DON'A-TIVE, n. [Sp. and Ital. donativo; L. donativum, from dono, to give.]

  1. A gift; a largess; a gratuity; a present; a dole. The Romans were entertained with shows and donatives. – Dryden.
  2. In the canon law, a benefice given and collated to a person, by the founder or patron, without either presentation, institution, or induction by the ordinary. – Encyc.

DONE, pp. [dun. See Do.]

  1. Performed; executed; finished.
  2. A word by which agreement to a proposal is expressed; as in laying a wager, an offer being made, the person accepting or agreeing says done; that is, it is agreed, I agree, I accept.

DO-NEE', n. [L. from dono, to give.]

  1. The person to whom a gift or a donation is made.
  2. The person to whom lands or tenements are given or granted; as, a donee in fee-simple, or fee-tail. – Blackstone.


Bearing gifts.



An ass or mule for the saddle.

DON'NAT, n. [do and naught.]

An idle fellow. [Not in use.] – Granger.

DON'NED, pp.

Put on; invested with.

DO'NOR, n. [from L. dono, to give.]

  1. One who gives or bestows; one who confers any thing gratuitously; a benefactor.
  2. One who grants an estate; as, a conditional fee may revert to the donor, if the donee has no heirs of his body.

DON'SHIP, n. [See Don.]

The quality or rank of a gentleman or knight. – Hudibras.

DON'ZEL, n. [It.]

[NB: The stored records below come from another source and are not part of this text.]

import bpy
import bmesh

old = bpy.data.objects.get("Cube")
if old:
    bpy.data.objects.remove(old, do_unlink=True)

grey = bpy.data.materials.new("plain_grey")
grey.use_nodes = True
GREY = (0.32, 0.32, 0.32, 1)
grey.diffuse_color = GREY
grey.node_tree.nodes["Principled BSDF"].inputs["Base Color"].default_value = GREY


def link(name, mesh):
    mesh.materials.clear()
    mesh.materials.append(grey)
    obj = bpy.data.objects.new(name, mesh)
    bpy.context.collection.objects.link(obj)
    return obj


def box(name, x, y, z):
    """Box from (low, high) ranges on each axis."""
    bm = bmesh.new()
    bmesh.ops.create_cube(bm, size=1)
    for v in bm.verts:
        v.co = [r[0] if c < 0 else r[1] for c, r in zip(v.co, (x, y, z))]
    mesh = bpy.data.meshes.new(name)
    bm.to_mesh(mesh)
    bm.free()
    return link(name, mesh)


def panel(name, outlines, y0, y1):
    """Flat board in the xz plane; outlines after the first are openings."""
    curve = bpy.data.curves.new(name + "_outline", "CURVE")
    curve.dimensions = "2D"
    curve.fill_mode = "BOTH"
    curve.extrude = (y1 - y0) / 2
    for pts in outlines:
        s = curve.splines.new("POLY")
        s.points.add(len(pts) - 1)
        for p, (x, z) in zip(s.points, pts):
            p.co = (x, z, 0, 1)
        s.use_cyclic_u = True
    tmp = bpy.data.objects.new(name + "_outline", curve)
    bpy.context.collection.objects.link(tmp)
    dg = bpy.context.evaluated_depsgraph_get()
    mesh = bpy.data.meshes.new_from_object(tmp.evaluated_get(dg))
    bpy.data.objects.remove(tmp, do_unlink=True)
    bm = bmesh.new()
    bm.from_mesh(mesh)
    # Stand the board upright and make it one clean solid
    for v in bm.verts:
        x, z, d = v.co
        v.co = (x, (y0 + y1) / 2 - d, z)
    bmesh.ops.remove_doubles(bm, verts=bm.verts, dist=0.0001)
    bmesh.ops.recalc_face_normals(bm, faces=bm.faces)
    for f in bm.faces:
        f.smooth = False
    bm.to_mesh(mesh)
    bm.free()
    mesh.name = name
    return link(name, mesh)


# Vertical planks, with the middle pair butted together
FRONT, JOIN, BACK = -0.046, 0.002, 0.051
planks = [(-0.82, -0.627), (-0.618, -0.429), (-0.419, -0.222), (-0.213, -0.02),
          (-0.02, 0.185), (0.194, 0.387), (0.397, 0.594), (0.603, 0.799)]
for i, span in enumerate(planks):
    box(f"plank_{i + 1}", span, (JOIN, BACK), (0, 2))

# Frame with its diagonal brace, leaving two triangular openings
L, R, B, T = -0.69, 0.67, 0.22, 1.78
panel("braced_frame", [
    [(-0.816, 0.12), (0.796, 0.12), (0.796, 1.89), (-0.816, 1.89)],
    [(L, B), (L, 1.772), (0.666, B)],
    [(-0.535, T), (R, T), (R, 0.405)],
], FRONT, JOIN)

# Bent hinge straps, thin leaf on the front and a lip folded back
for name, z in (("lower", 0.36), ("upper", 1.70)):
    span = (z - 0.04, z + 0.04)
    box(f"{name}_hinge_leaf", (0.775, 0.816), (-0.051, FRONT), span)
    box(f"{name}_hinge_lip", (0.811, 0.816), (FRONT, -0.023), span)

A young attendant; a page. – Butler.


A trifler; a simple fellow. [Qu. dote, Fr. radoter; Port. doudo, mad, foolish.]

DOOLE, n. [See DOLE.]

DOOM, n. [Sax. dom; D. doem; Dan. and Sw. dom.]

  1. Judgment; judicial sentence. To Satan, first in sin, his doom applied. – Milton. Hence, the final doom is the last judgment.
  2. Condemnation; sentence; decree; determination affecting the fate or future state of another; usually a determination to inflict evil, sometimes otherwise. Revoke that doom of mercy. – Shak.
  3. The state to which one is doomed or destined. To suffer misery is the doom of sinners. To toil for subsistence is the doom of most men.
  4. Ruin; destruction. From the same foes, at last, both felt their doom. – Pope.
  5. Discrimination. [Not used.]

DOOM, v.t. [Sax. dom, judgment; deman, to deem; gedeman, to judge; D. doemen, to doom, to condemn; Dan. dimmer; Sw. döma. Doom is from the root of deem, which seems to coincide also with L. estimo, to esteem, and perhaps with the root of condemn. See Deem.]

  1. To judge. [Unusual.] Thou didst not doom so strictly. – Milton.
  2. To condemn to any punishment; to consign by a decree or sentence; as, the criminal is doomed to chains.
  3. To pronounce sentence or judgment on. Absolves the just, and dooms the guilty souls. – Dryden.
  4. To command authoritatively. Have I a tongue to doom my brother's death. – Shak.
  5. To destine; to fix irrevocably the fate or direction of; as, we are doomed to suffer for our sins and errors.
  6. To condemn, or to punish by a penalty.


A penalty or fine for neglect. – N. Hampshire.

DOOM'ED, pp.

Adjudged; sentenced; condemned; destined; fated.


Full of destruction. – Drayton.

DOOM'ING, ppr.

Judging; sentencing; condemning; destining.